Segment Start: Input data
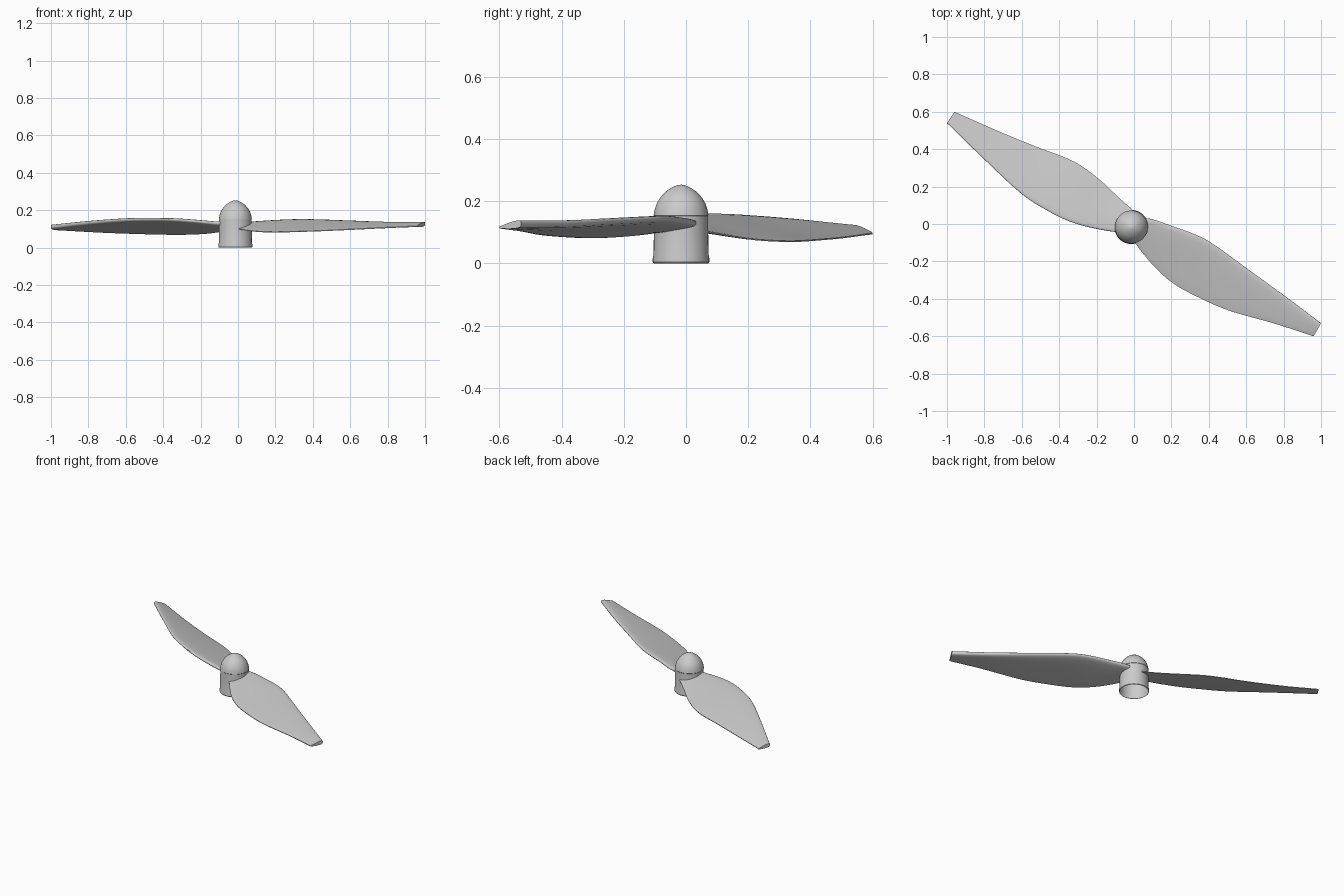
import bpy, bmesh, math
from mathutils import Vector

if "Cube" in bpy.data.objects:
    bpy.data.objects.remove(bpy.data.objects["Cube"])

CENTRE = Vector((-0.014, -0.016, 0))


def finish(name, bm, angle):
    bmesh.ops.recalc_face_normals(bm, faces=bm.faces)
    me = bpy.data.meshes.new(name)
    bm.to_mesh(me)
    bm.free()
    ob = bpy.data.objects.new(name, me)
    bpy.context.collection.objects.link(ob)
    bpy.ops.object.select_all(action='DESELECT')
    ob.select_set(True)
    bpy.context.view_layer.objects.active = ob
    bpy.ops.object.shade_smooth_by_angle(angle=math.radians(angle))
    return ob


def lathe(name, profile, steps=48):
    bm = bmesh.new()
    vs = [bm.verts.new(CENTRE + Vector((r, 0, z))) for r, z in profile]
    es = [bm.edges.new(p) for p in zip(vs, vs[1:])]
    bmesh.ops.spin(bm, geom=vs + es, cent=CENTRE, axis=(0, 0, 1),
                   angle=math.tau, steps=steps)
    bmesh.ops.remove_doubles(bm, verts=bm.verts, dist=1e-5)
    return finish(name, bm, 35)


def spline(pts, sub=5):
    # Catmull-Rom through the control points
    p = [2 * pts[0] - pts[1]] + pts + [2 * pts[-1] - pts[-2]]
    out = []
    for i in range(1, len(p) - 2):
        a, b, c, d = p[i - 1:i + 3]
        for k in range(sub):
            t = k / sub
            out.append(0.5 * (2 * b + (c - a) * t + (2 * a - 5 * b + 4 * c - d) * t * t
                              + (3 * b - a - 3 * c + d) * t ** 3))
    return out + [pts[-1]]


# aerofoil section: (fraction from leading to trailing edge, half thickness)
FOIL = [(0, 0.003), (0.012, 0.007), (0.04, 0.010), (0.12, 0.012), (0.3, 0.012),
        (0.55, 0.010), (0.8, 0.006), (0.95, 0.004), (1, 0.002)]
SECTION = FOIL + [(s, -h) for s, h in reversed(FOIL)]


def blade(name, stations):
    lead = spline([Vector(s[:3]) for s in stations])
    trail = spline([Vector(s[3:]) for s in stations])
    bm = bmesh.new()
    rings = [[bm.verts.new(a.lerp(b, s) + Vector((0, 0, h))) for s, h in SECTION]
             for a, b in zip(lead, trail)]
    n = len(SECTION)
    for r, q in zip(rings, rings[1:]):
        for i in range(n):
            j = (i + 1) % n
            bm.faces.new((r[i], r[j], q[j], q[i]))
    bm.faces.new(rings[0])
    bm.faces.new(rings[-1])
    return finish(name, bm, 50)


# hub sleeve, open at the bottom
lathe("hub", [(0.088, 0), (0.091, 0.004), (0.091, 0.015), (0.088, 0.03), (0.087, 0.152)])

# pointed spinner cap
lathe("spinner", [(0, 0.150), (0.085, 0.150), (0.088, 0.154), (0.085, 0.172), (0.078, 0.193),
                  (0.066, 0.213), (0.050, 0.230), (0.031, 0.243), (0.013, 0.251), (0, 0.253)])

# blades: leading edge xyz, trailing edge xyz from root to tip
blade("right_blade", [
    (0.00, 0.04, .128, -0.01, -0.08, .103),
    (0.10, 0.025, .133, 0.05, -0.16, .092),
    (0.20, -0.01, .140, 0.12, -0.24, .085),
    (0.32, -0.053, .145, 0.20, -0.31, .083),
    (0.42, -0.105, .144, 0.30, -0.37, .085),
    (0.60, -0.235, .137, 0.50, -0.46, .092),
    (0.80, -0.38, .129, 0.75, -0.532, .105),
    (1.00, -0.53, .128, 0.96, -0.60, .115)])
blade("left_blade", [
    (-0.03, -0.045, .128, 0.00, 0.07, .100),
    (-0.12, -0.04, .132, -0.08, 0.14, .088),
    (-0.25, -0.015, .144, -0.17, 0.225, .076),
    (-0.36, 0.02, .151, -0.28, 0.31, .071),
    (-0.46, 0.07, .153, -0.38, 0.36, .071),
    (-0.60, 0.16, .150, -0.54, 0.42, .075),
    (-0.80, 0.345, .135, -0.75, 0.507, .083),
    (-1.00, 0.54, .113, -0.96, 0.60, .096)])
Segment End: Input data
Work task = Return the data exactly. Pictures stay out.

Solution =
import bpy, bmesh, math
from mathutils import Vector

if "Cube" in bpy.data.objects:
    bpy.data.objects.remove(bpy.data.objects["Cube"])

CENTRE = Vector((-0.014, -0.016, 0))


def finish(name, bm, angle):
    bmesh.ops.recalc_face_normals(bm, faces=bm.faces)
    me = bpy.data.meshes.new(name)
    bm.to_mesh(me)
    bm.free()
    ob = bpy.data.objects.new(name, me)
    bpy.context.collection.objects.link(ob)
    bpy.ops.object.select_all(action='DESELECT')
    ob.select_set(True)
    bpy.context.view_layer.objects.active = ob
    bpy.ops.object.shade_smooth_by_angle(angle=math.radians(angle))
    return ob


def lathe(name, profile, steps=48):
    bm = bmesh.new()
    vs = [bm.verts.new(CENTRE + Vector((r, 0, z))) for r, z in profile]
    es = [bm.edges.new(p) for p in zip(vs, vs[1:])]
    bmesh.ops.spin(bm, geom=vs + es, cent=CENTRE, axis=(0, 0, 1),
                   angle=math.tau, steps=steps)
    bmesh.ops.remove_doubles(bm, verts=bm.verts, dist=1e-5)
    return finish(name, bm, 35)


def spline(pts, sub=5):
    # Catmull-Rom through the control points
    p = [2 * pts[0] - pts[1]] + pts + [2 * pts[-1] - pts[-2]]
    out = []
    for i in range(1, len(p) - 2):
        a, b, c, d = p[i - 1:i + 3]
        for k in range(sub):
            t = k / sub
            out.append(0.5 * (2 * b + (c - a) * t + (2 * a - 5 * b + 4 * c - d) * t * t
                              + (3 * b - a - 3 * c + d) * t ** 3))
    return out + [pts[-1]]


# aerofoil section: (fraction from leading to trailing edge, half thickness)
FOIL = [(0, 0.003), (0.012, 0.007), (0.04, 0.010), (0.12, 0.012), (0.3, 0.012),
        (0.55, 0.010), (0.8, 0.006), (0.95, 0.004), (1, 0.002)]
SECTION = FOIL + [(s, -h) for s, h in reversed(FOIL)]


def blade(name, stations):
    lead = spline([Vector(s[:3]) for s in stations])
    trail = spline([Vector(s[3:]) for s in stations])
    bm = bmesh.new()
    rings = [[bm.verts.new(a.lerp(b, s) + Vector((0, 0, h))) for s, h in SECTION]
             for a, b in zip(lead, trail)]
    n = len(SECTION)
    for r, q in zip(rings, rings[1:]):
        for i in range(n):
            j = (i + 1) % n
            bm.faces.new((r[i], r[j], q[j], q[i]))
    bm.faces.new(rings[0])
    bm.faces.new(rings[-1])
    return finish(name, bm, 50)


# hub sleeve, open at the bottom
lathe("hub", [(0.088, 0), (0.091, 0.004), (0.091, 0.015), (0.088, 0.03), (0.087, 0.152)])

# pointed spinner cap
lathe("spinner", [(0, 0.150), (0.085, 0.150), (0.088, 0.154), (0.085, 0.172), (0.078, 0.193),
                  (0.066, 0.213), (0.050, 0.230), (0.031, 0.243), (0.013, 0.251), (0, 0.253)])

# blades: leading edge xyz, trailing edge xyz from root to tip
blade("right_blade", [
    (0.00, 0.04, .128, -0.01, -0.08, .103),
    (0.10, 0.025, .133, 0.05, -0.16, .092),
    (0.20, -0.01, .140, 0.12, -0.24, .085),
    (0.32, -0.053, .145, 0.20, -0.31, .083),
    (0.42, -0.105, .144, 0.30, -0.37, .085),
    (0.60, -0.235, .137, 0.50, -0.46, .092),
    (0.80, -0.38, .129, 0.75, -0.532, .105),
    (1.00, -0.53, .128, 0.96, -0.60, .115)])
blade("left_blade", [
    (-0.03, -0.045, .128, 0.00, 0.07, .100),
    (-0.12, -0.04, .132, -0.08, 0.14, .088),
    (-0.25, -0.015, .144, -0.17, 0.225, .076),
    (-0.36, 0.02, .151, -0.28, 0.31, .071),
    (-0.46, 0.07, .153, -0.38, 0.36, .071),
    (-0.60, 0.16, .150, -0.54, 0.42, .075),
    (-0.80, 0.345, .135, -0.75, 0.507, .083),
    (-1.00, 0.54, .113, -0.96, 0.60, .096)])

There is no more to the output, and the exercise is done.